## Required work
Each line starting at the one that contains "# Chassis and equipment box" and ending at the one that contains "# Roof vents" must be returned exactly, and the rest of the listing is left out.

## Extracted records
━━━━━━━━
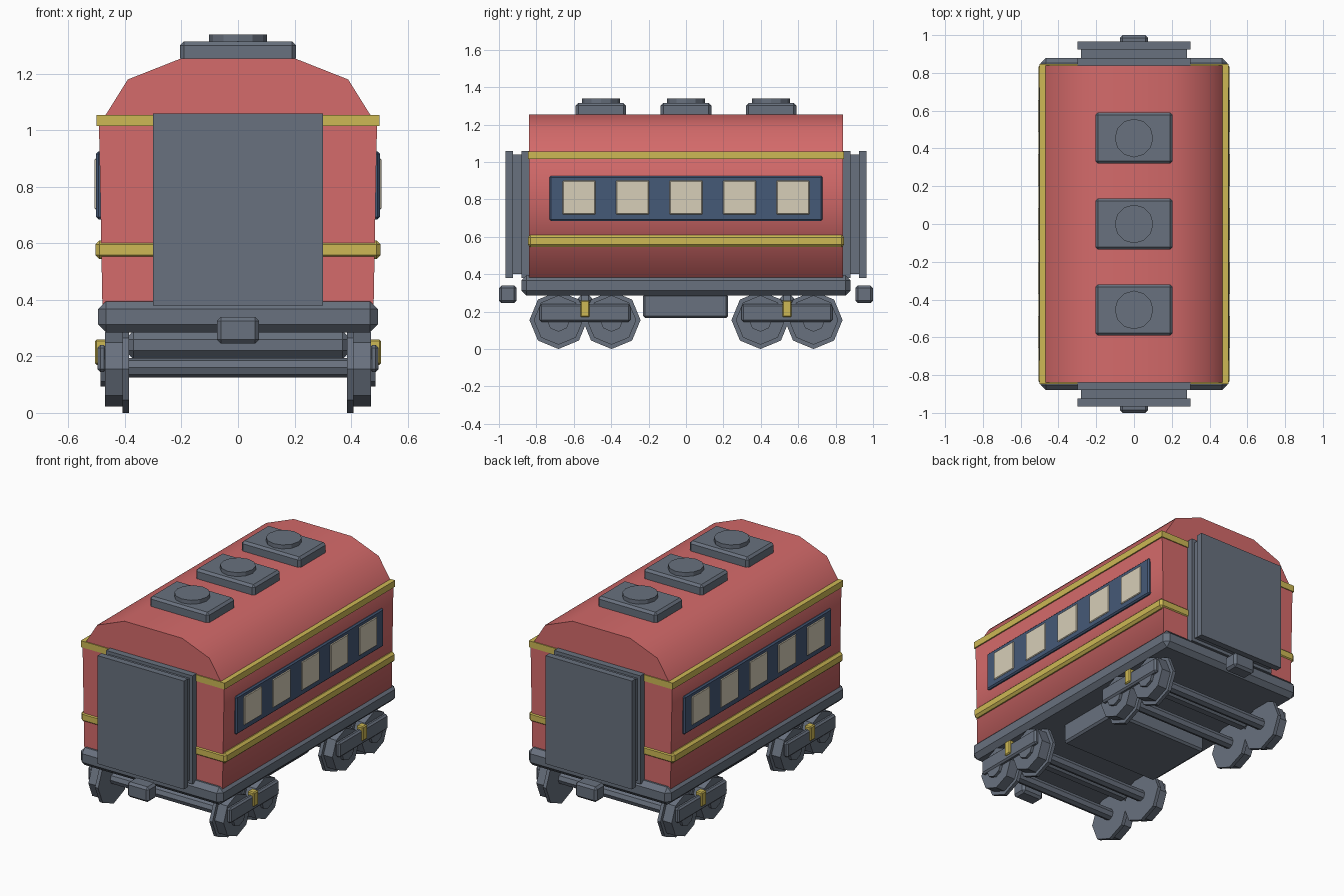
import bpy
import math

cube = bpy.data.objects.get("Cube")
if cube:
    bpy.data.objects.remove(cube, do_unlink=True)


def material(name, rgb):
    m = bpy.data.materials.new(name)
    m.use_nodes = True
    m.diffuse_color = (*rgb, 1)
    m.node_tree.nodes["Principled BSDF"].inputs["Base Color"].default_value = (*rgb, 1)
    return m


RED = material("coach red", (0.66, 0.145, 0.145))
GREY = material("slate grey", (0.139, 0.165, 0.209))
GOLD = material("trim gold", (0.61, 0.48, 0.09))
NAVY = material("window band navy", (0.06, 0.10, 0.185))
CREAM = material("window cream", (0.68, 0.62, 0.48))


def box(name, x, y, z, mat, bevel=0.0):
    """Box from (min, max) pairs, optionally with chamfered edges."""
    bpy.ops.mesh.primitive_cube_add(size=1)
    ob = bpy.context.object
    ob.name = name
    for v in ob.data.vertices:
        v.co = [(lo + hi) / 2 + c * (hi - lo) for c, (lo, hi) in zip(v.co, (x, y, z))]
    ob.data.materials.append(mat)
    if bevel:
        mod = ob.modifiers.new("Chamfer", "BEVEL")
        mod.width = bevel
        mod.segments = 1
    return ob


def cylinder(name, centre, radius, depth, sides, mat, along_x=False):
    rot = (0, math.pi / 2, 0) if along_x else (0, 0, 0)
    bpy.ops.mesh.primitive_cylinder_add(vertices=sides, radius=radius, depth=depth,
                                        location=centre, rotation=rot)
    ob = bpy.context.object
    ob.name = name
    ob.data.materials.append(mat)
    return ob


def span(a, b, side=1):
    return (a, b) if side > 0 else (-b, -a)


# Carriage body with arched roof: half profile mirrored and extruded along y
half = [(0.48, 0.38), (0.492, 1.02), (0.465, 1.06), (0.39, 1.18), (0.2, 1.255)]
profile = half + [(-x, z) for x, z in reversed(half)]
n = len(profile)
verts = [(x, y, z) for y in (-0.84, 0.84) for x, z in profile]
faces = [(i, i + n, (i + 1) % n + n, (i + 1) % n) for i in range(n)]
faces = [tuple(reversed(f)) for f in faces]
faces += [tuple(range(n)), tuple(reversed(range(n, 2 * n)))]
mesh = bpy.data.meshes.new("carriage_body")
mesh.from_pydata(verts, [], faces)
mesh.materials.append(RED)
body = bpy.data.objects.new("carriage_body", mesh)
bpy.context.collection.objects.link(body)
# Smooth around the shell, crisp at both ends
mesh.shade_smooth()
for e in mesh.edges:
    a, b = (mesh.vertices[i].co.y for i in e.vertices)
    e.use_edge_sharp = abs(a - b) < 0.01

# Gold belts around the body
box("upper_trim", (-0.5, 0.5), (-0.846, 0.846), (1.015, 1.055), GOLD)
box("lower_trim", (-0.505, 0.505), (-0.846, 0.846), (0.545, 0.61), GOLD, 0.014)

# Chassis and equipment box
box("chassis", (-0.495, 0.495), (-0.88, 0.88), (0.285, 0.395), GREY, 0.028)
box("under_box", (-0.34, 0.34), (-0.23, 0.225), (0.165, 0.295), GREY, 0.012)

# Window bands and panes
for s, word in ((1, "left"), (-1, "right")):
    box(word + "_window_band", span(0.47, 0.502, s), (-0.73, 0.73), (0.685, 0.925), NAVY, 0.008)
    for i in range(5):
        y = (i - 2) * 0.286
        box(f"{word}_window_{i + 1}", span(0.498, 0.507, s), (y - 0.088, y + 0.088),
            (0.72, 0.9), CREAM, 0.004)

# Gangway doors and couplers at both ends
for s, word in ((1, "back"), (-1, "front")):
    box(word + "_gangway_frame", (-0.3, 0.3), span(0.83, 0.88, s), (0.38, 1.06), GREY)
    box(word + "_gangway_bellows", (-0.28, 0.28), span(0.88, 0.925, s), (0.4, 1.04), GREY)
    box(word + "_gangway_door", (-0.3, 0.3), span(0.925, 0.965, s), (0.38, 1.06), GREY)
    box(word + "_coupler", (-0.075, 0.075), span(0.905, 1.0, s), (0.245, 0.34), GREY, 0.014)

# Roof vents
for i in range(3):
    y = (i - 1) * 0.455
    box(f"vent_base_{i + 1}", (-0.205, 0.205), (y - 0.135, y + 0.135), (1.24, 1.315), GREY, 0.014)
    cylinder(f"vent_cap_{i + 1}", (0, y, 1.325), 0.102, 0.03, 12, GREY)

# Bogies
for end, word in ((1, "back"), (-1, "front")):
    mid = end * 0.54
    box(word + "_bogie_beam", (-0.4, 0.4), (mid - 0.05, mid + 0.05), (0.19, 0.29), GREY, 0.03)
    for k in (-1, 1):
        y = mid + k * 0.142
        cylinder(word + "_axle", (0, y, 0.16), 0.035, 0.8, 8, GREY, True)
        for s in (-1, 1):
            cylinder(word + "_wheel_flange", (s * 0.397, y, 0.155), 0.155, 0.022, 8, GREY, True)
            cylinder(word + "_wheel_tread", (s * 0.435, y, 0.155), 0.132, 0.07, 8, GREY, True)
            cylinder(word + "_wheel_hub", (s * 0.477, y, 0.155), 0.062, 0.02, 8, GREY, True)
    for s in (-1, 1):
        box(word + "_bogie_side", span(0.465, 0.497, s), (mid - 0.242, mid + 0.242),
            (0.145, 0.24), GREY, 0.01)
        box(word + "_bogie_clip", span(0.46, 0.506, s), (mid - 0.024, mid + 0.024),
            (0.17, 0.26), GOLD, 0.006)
━━━━━━━━
## Reply
# Chassis and equipment box
box("chassis", (-0.495, 0.495), (-0.88, 0.88), (0.285, 0.395), GREY, 0.028)
box("under_box", (-0.34, 0.34), (-0.23, 0.225), (0.165, 0.295), GREY, 0.012)

# Window bands and panes
for s, word in ((1, "left"), (-1, "right")):
    box(word + "_window_band", span(0.47, 0.502, s), (-0.73, 0.73), (0.685, 0.925), NAVY, 0.008)
    for i in range(5):
        y = (i - 2) * 0.286
        box(f"{word}_window_{i + 1}", span(0.498, 0.507, s), (y - 0.088, y + 0.088),
            (0.72, 0.9), CREAM, 0.004)

# Gangway doors and couplers at both ends
for s, word in ((1, "back"), (-1, "front")):
    box(word + "_gangway_frame", (-0.3, 0.3), span(0.83, 0.88, s), (0.38, 1.06), GREY)
    box(word + "_gangway_bellows", (-0.28, 0.28), span(0.88, 0.925, s), (0.4, 1.04), GREY)
    box(word + "_gangway_door", (-0.3, 0.3), span(0.925, 0.965, s), (0.38, 1.06), GREY)
    box(word + "_coupler", (-0.075, 0.075), span(0.905, 1.0, s), (0.245, 0.34), GREY, 0.014)

# Roof vents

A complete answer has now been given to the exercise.